Earlier this month Slack closed a $250 million funding round led by Softbank. This investment valued Slack at $5.1 billion.
This summer there were reports that Amazon was thinking about acquiring Slack for a cool $9 billion.
I’d like to use the use this $5 billion Slack valuation to push back on the meme that we are in the midst of an edtech bubble.
It has been about a year that I asked you to convince me to Slack. My colleagues convinced me, and I’ve been using the platform ever since.
Do you Slack?
In the first half of 2017 US edtech investments equaled $887 million. In all of 2016 the amount of edtech funding was $1 billion.
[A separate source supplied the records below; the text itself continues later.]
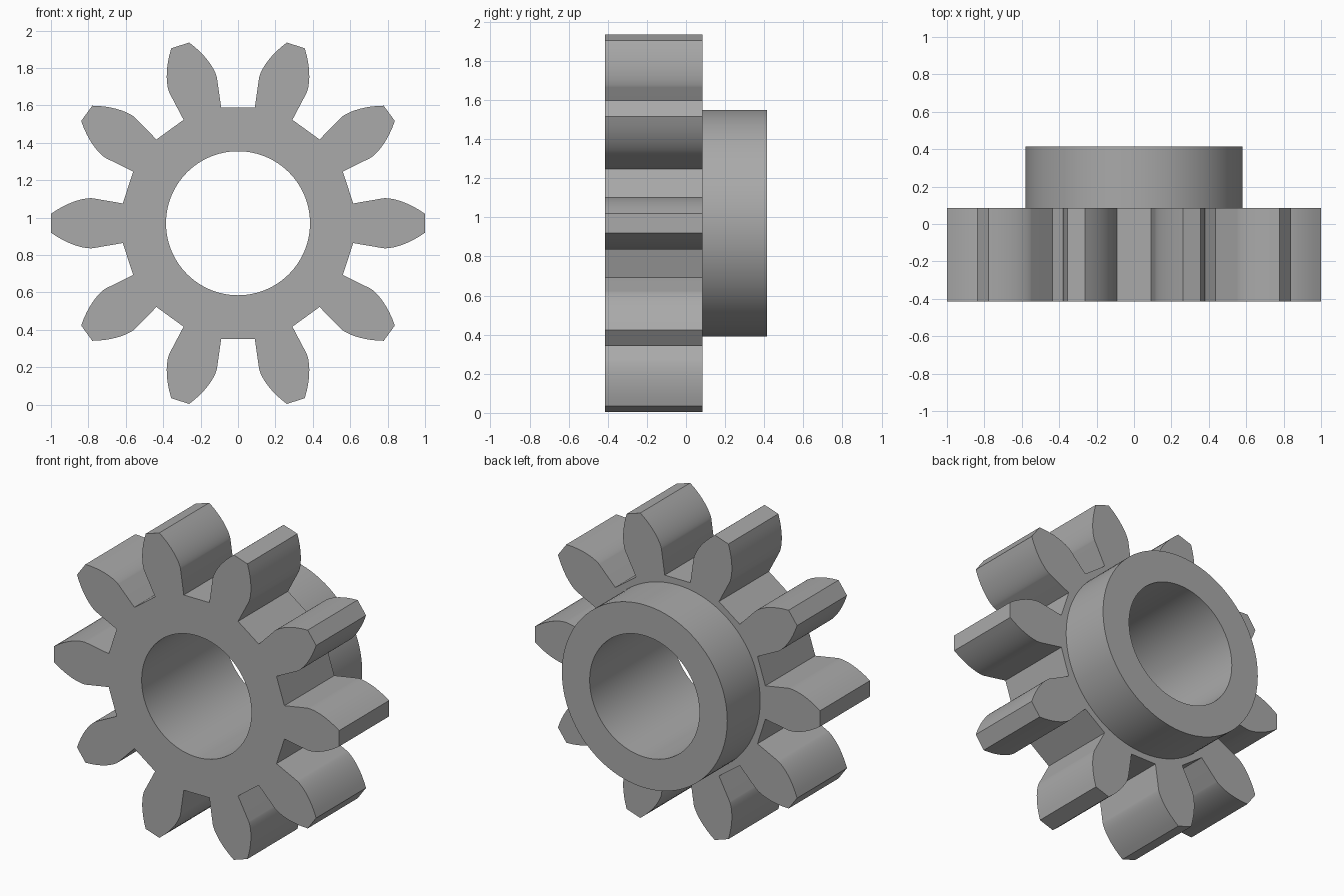
import bpy, bmesh, math
from mathutils import Vector

cube = bpy.data.objects.get("Cube")
if cube:
    bpy.data.objects.remove(cube, do_unlink=True)

TEETH = 10
ROOT, BASE, TIP = 0.625, 0.787, 1.001
HALF_ANGLE = math.radians(9.75)
CENTRE_Z = 0.97
FRONT, STEP, BACK = -0.415, 0.085, 0.415

steel = bpy.data.materials.new("grey metal")
steel.use_nodes = True
GREY = (0.4, 0.4, 0.4, 1)
steel.diffuse_color = GREY
steel.node_tree.nodes["Principled BSDF"].inputs["Base Color"].default_value = GREY


def circle(radius, sides=96):
    return [(radius, 2 * math.pi * i / sides) for i in range(sides)]


def prism(name, outline, y0, y1):
    """Extrude a polar outline (radius, angle) along y."""
    bm = bmesh.new()
    ring = [bm.verts.new((r * math.cos(a), y0, CENTRE_Z + r * math.sin(a)))
            for r, a in outline]
    face = bm.faces.new(ring)
    grown = bmesh.ops.extrude_face_region(bm, geom=[face])["geom"]
    top = [v for v in grown if isinstance(v, bmesh.types.BMVert)]
    bmesh.ops.translate(bm, verts=top, vec=Vector((0, y1 - y0, 0)))
    bmesh.ops.recalc_face_normals(bm, faces=bm.faces)
    mesh = bpy.data.meshes.new(name)
    bm.to_mesh(mesh)
    bm.free()
    mesh.materials.append(steel)
    obj = bpy.data.objects.new(name, mesh)
    bpy.context.collection.objects.link(obj)
    return obj


def combine(target, other, operation):
    mod = target.modifiers.new(operation.title(), 'BOOLEAN')
    mod.operation, mod.object, mod.solver = operation, other, 'EXACT'
    bpy.context.view_layer.objects.active = target
    bpy.ops.object.modifier_apply(modifier=mod.name)
    bpy.data.objects.remove(other, do_unlink=True)


# One tooth flank: straight radial root, then an involute up to the tip
roll = math.sqrt((TIP / BASE) ** 2 - 1)
flank = [(ROOT, HALF_ANGLE)]
for i in range(13):
    t = roll * i / 12
    flank.append((BASE * math.hypot(1, t), HALF_ANGLE - t + math.atan(t)))
tooth = [(r, -a) for r, a in flank] + flank[::-1]
outline = [(r, a + 2 * math.pi * k / TEETH) for k in range(TEETH) for r, a in tooth]

# Toothed wheel with a hub behind it and a bore through both
gear = prism("gear_wheel", outline, FRONT, STEP)
hub = prism("hub", circle(0.58), STEP - 0.1, BACK)
bore = prism("bore_cutter", circle(0.385), FRONT - 0.1, BACK + 0.1)
combine(gear, hub, 'UNION')
combine(gear, bore, 'DIFFERENCE')

bpy.ops.object.select_all(action='DESELECT')
gear.select_set(True)
bpy.context.view_layer.objects.active = gear
bpy.ops.object.shade_smooth_by_angle(angle=math.radians(25))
Having spent a year with Slack, I can say two things about the platform. First, Slack is great. Your team should try it if you are looking for a collaboration platform.
Second, I would not pay for Slack.
Slack may be a good way to get a team out of e-mail. But Slack is not the only way to meet a team’s needs for a social/productivity space. Moreover, Slack is not particularly sticky. We don’t put critical files or conversations on Slack. It could disappear, and we’d move on and find something else.
Many of the edtech platforms that we use in higher education are a different story. We pay to use these platforms, and would find it challenging to switch. They are valuable and sticky.
Let’s take Instructure – the company behind the Canvas learning management system (LMS) – as a comparative example.
Instructure has a valuation of just under $1 billion. ($974 million). The only reason that Instructure is not making money now is that they are furiously investing in expanding their footprint and improving their product. Investing to sign up new customers makes sense for Instructure, as these will be long-term clients.
Slack has about 1.5 million customers paying $80 to $150 a year, and 5 million freeloaders. At a $5 billion valuation each slack customer is values at somewhat above $3,000. I’m having a hard time placing the lifetime value of a Slack customer at anywhere neat that dollar amount. Especially since I place my lifetime value of paying for Slack at $0.
I am going to make the perhaps unpopular claim (especially in this community) that the edtech market is undervalued.
If I were not spending every last time that I had on paying two college tuitions (another story) than I would be investing in Instructure and other edtech companies. (Actually, I believe in investing in index funds, as I’m definitely not smart enough to beat the market. But if I did invest in individual companies then I’d invest in edtech).
How do you make sense of the world of edtech investments?
What do you think Slack is worth?